Books and Arts
Active Liberty: Interpreting Our Democratic Constitution By Stephen Breyer (Knopf, 176 pp., $21) William H. Rehnquist has died, and John G. Roberts Jr. has been nominated to replace him, and another nomination is still to come: it is an understatement to say that the Supreme Court is in a period of transition. The change of personnel is taking place among conservatives of one kind or another, according to the wishes of a deeply conservative president. Yet all this must not obscure the fact that conservatism on the Court is about to encounter a serious challenge.
Wherever you look nowadays, you read that a deadly flu pandemic is coming. "A flu nightmare," blared a recent editorial in The Boston Globe; The New York Times ran the breathless "When A Bug Becomes A Monster." Then there was the BBC's "Avian Flu 'Could Cripple Economy'" and Der Spiegel's "A Ticking Time Bomb In Your Backyard." Nature's editors wrote, "Millions of people killed in highly developed countries within months. Tens of millions worldwide. The global economy in tatters. A Hollywood fantasy?
"The important thing is the rhythm," the man at the bar is explaining, cocktail shaker in hand. "You always have rhythm in your shaking. Now, a Manhattan you shake to fox-trot time. A Bronx, to two-step time. But a dry martini you always shake to waltz time." He's joined a few moments later by his wife and his wire-haired terrier. The former inquires how much he's had to drink and is told he's on his sixth martini.
A Very Long Engagement is all that its title promises. At two and a quarter hours, it is the longest film yet by French director Jean-Pierre Jeunet; happily, it is also the most engaging, a stylish and satisfying epic of love and war, hope and memory. After an early career of directing shorts and commercials, in 1991 Jeunet and partner Marc Caro broke into feature films with the post-apocalyptic black comedy Delicatessen. This was followed by City of Lost Children, another meticulously designed dystopian nightmare.
Freakonomics: A Rogue Economist Explores The Hidden Side of Everything By Steven D. Levitt and Stephen J. Dubner (William Morrow, 242 pp., $25.95) Much of the influence of modern economics derives from the claim that human beings respond rationally to incentives. It is a deceptively simple claim with many implications.
The weather during mid-summer in Manhattan is frequently unpleasant, particularly the viscosity of the air--the feeling that one is breathing and moving through water at least as much as air.

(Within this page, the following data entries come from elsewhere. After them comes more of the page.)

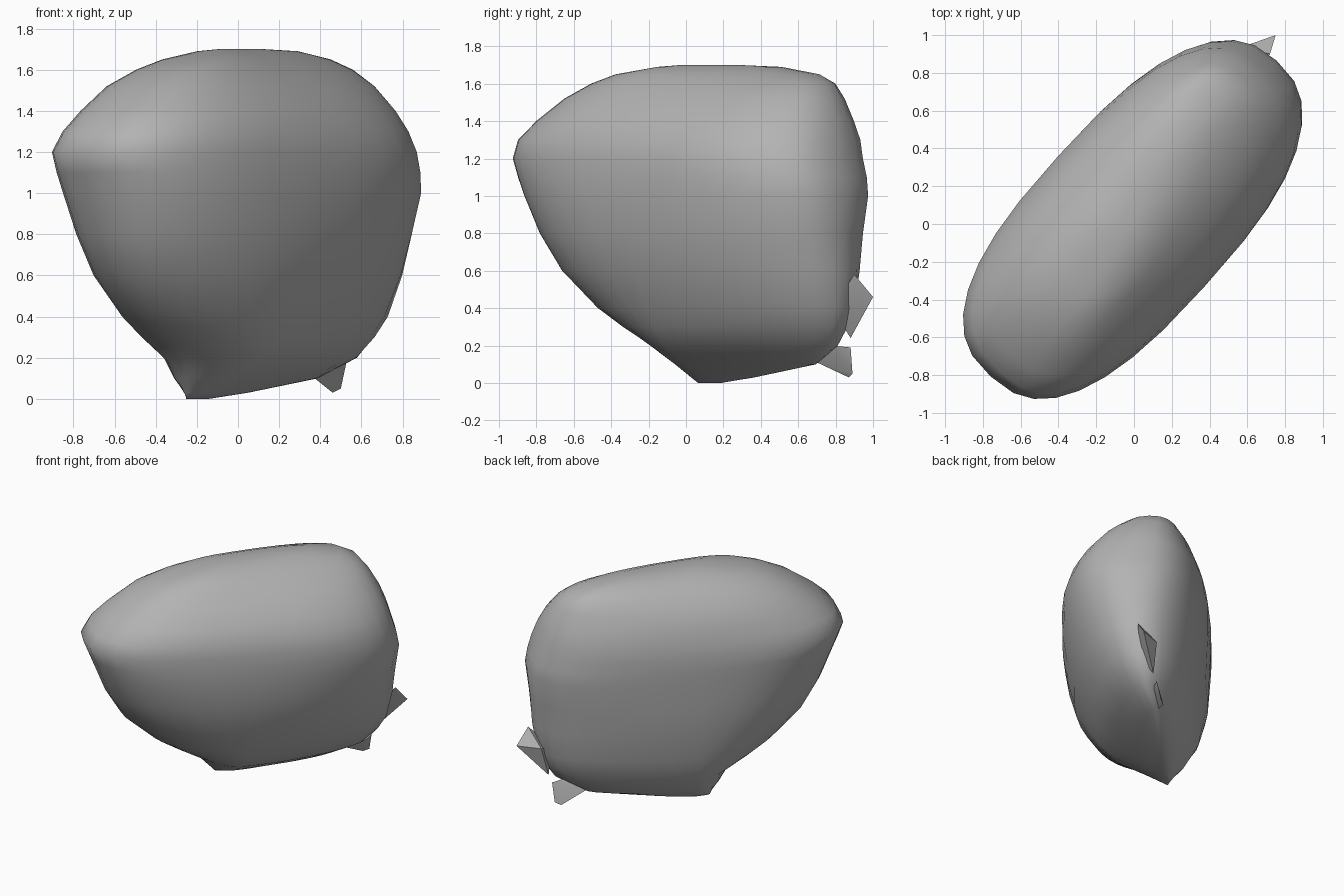
import bpy
import bmesh
from math import cos, sin, pi, radians
from mathutils import Vector

old = bpy.data.objects.get("Cube")
if old:
    bpy.data.objects.remove(old, do_unlink=True)

# One plain grey for everything
grey = bpy.data.materials.new("plain grey")
grey.use_nodes = True
colour = (0.45, 0.45, 0.45, 1)
grey.diffuse_color = colour
grey.node_tree.nodes["Principled BSDF"].inputs["Base Color"].default_value = colour

# The flattened body lies along a diagonal in plan
LONG = Vector((0.67, 0.74, 0))
ACROSS = Vector((-0.74, 0.67, 0))
SEGMENTS = 32


def signed_power(value, exponent):
    return abs(value) ** exponent * (1 if value >= 0 else -1)


def ring_points(height, rear, fore, half_width, offset, skew, fullness):
    """Rounded outline: higher fullness gives blunter ends."""
    points = []
    for i in range(SEGMENTS):
        angle = 2 * pi * i / SEGMENTS
        c, s = cos(angle), sin(angle)
        reach = fore if c >= 0 else rear
        along = reach * signed_power(c, 2 / fullness)
        side = half_width * signed_power(s, 2 / fullness) + offset + skew * along
        points.append(LONG * along + ACROSS * side + Vector((0, 0, height)))
    return points


def finish(name, bm, smooth_angle):
    bmesh.ops.recalc_face_normals(bm, faces=bm.faces)
    mesh = bpy.data.meshes.new(name)
    bm.to_mesh(mesh)
    bm.free()
    mesh.materials.append(grey)
    obj = bpy.data.objects.new(name, mesh)
    bpy.context.collection.objects.link(obj)
    bpy.ops.object.select_all(action="DESELECT")
    obj.select_set(True)
    bpy.context.view_layer.objects.active = obj
    bpy.ops.object.shade_smooth_by_angle(angle=radians(smooth_angle))
    return obj


# Body: height, rear reach, fore reach, half width, sideways offset, skew, fullness
sections = [
    (0.0, 0.12, 0.04, 0.02, 0.23, 0, 2),
    (0.03, 0.14, 0.3, 0.08, 0.21, 0, 1.8),
    (0.1, 0.2, 0.77, 0.18, 0.18, 0, 1.7),
    (0.2, 0.28, 0.97, 0.3, 0.12, 0, 1.7),
    (0.3, 0.45, 1.04, 0.36, 0.1, 0, 1.9),
    (0.4, 0.61, 1.09, 0.4, 0.08, 0, 2),
    (0.6, 0.83, 1.12, 0.47, 0.05, 0, 2.1),
    (0.8, 0.95, 1.13, 0.5, 0.03, 0, 2.3),
    (1.0, 1.03, 1.15, 0.52, 0.02, 0, 2.5),
    (1.1, 1.07, 1.13, 0.52, 0.02, 0, 2.6),
    (1.2, 1.11, 1.1, 0.52, 0.02, 0, 2.6),
    (1.3, 1.06, 1.07, 0.5, 0.02, 0.02, 2.6),
    (1.4, 0.95, 1.03, 0.46, 0.03, 0.03, 2.5),
    (1.52, 0.78, 0.96, 0.38, 0.05, 0.05, 2.5),
    (1.6, 0.61, 0.89, 0.29, 0.06, 0.09, 2.5),
    (1.65, 0.45, 0.78, 0.22, 0.06, 0.13, 2.5),
    (1.69, 0.2, 0.55, 0.12, 0.06, 0.13, 2.5),
    (1.7, 0.08, 0.3, 0.04, 0.06, 0.13, 2),
]

bm = bmesh.new()
rings = [[bm.verts.new(p) for p in ring_points(*row)] for row in sections]
for low, high in zip(rings, rings[1:]):
    for i in range(SEGMENTS):
        j = (i + 1) % SEGMENTS
        bm.faces.new((low[i], low[j], high[j], high[i]))
bm.faces.new(list(reversed(rings[0])))
bm.faces.new(rings[-1])
finish("body", bm, 60)


# Small pointed flaps at the lower rear corner
def flap(name, corners):
    shape = bmesh.new()
    for corner in corners:
        shape.verts.new(corner)
    bmesh.ops.convex_hull(shape, input=shape.verts)
    finish(name, shape, 20)


flap("lower_flap", [(0.36, 0.7, 0.11), (0.53, 0.88, 0.19), (0.5, 0.89, 0.05),
                    (0.46, 0.87, 0.03), (0.48, 0.78, 0.2)])
flap("upper_flap", [(0.75, 1.0, 0.46), (0.72, 0.9, 0.58), (0.58, 0.94, 0.46),
                    (0.56, 0.88, 0.24), (0.6, 0.78, 0.4)])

Perhaps that is why today, as I was walking to the subway and feeling oppressed by the dull, cloudy light and the general muddiness of the atmosphere, I began to think, as a kind of consolation, of the glorious weather in September, when summer is ending and autumn has not yet taken its place.
It Takes a Family: Conservatism and the Common Good By Rick Santorum (ISI Books, 449 pp., $25.00) Click here to buy this book It Takes a Family, Pennsylvania Senator Rick Santorum's sprawling new ode to the conservative agenda for America, devotes no less than three chapters to abortion. It's an issue that Santorum has made central to his identity as a legislator, the cornerstone of his right-wing bona fides and an emanation of his ultra-orthodox Catholicism. It's also an issue on which he may be rapidly losing ground to, of all people, a Democrat.
Even before Clint Eastwood's Million Dollar Baby won the Oscar for Best Picture, it united critics across the spectrum, from middlebrow to aesthete, in almost universal praise. It was "nearly flawless," "a breathtaking human drama," "the cinematic equivalent of Hemingway." This consensus was challenged by only a few scattered naysayers, who described the film as "celluloid hooey," "phony, simplistic, and cheap," and "a compendium of every cliché from every bad boxing movie ever made." The maddening thing about Million Dollar Baby is this: Both sets of critics were right.
Perfect Madness By Judith Warner (Riverhead, 327 pp., $23.95) How She Really Does It: Secrets of Successful Stay-At-Work Moms By Wendy Sachs (Da Capo, 205 pp., $19.95 White House Nannies By Barbara Kline (Tarcher/Penguin, 238 pp., $23.95) I Midway through my first pregnancy, I began to receive mailings from a company called “One Step Ahead,” which promised “thoughtfully selected products to help with baby … every step of the way.” My son’s needs were still simple, satisfied by umbilical cord and placenta, but once he arrived, I came to understand, matters would get more complicated.
Perfect Madness By Judith Warner (Riverhead, 327 pp., $23.95) How She Really Does It: Secrets of Successful Stay-at-Work Moms By Wendy Sachs (Da Capo, 205 pp., $19.95) White House Nannies By Barbara Kline (Tarcher/Penguin, 238 pp., $23.95) I. Midway through my first pregnancy, I began to receive mailings from a company called "One Step Ahead," which promised "thoughtfully selected products to help with baby ...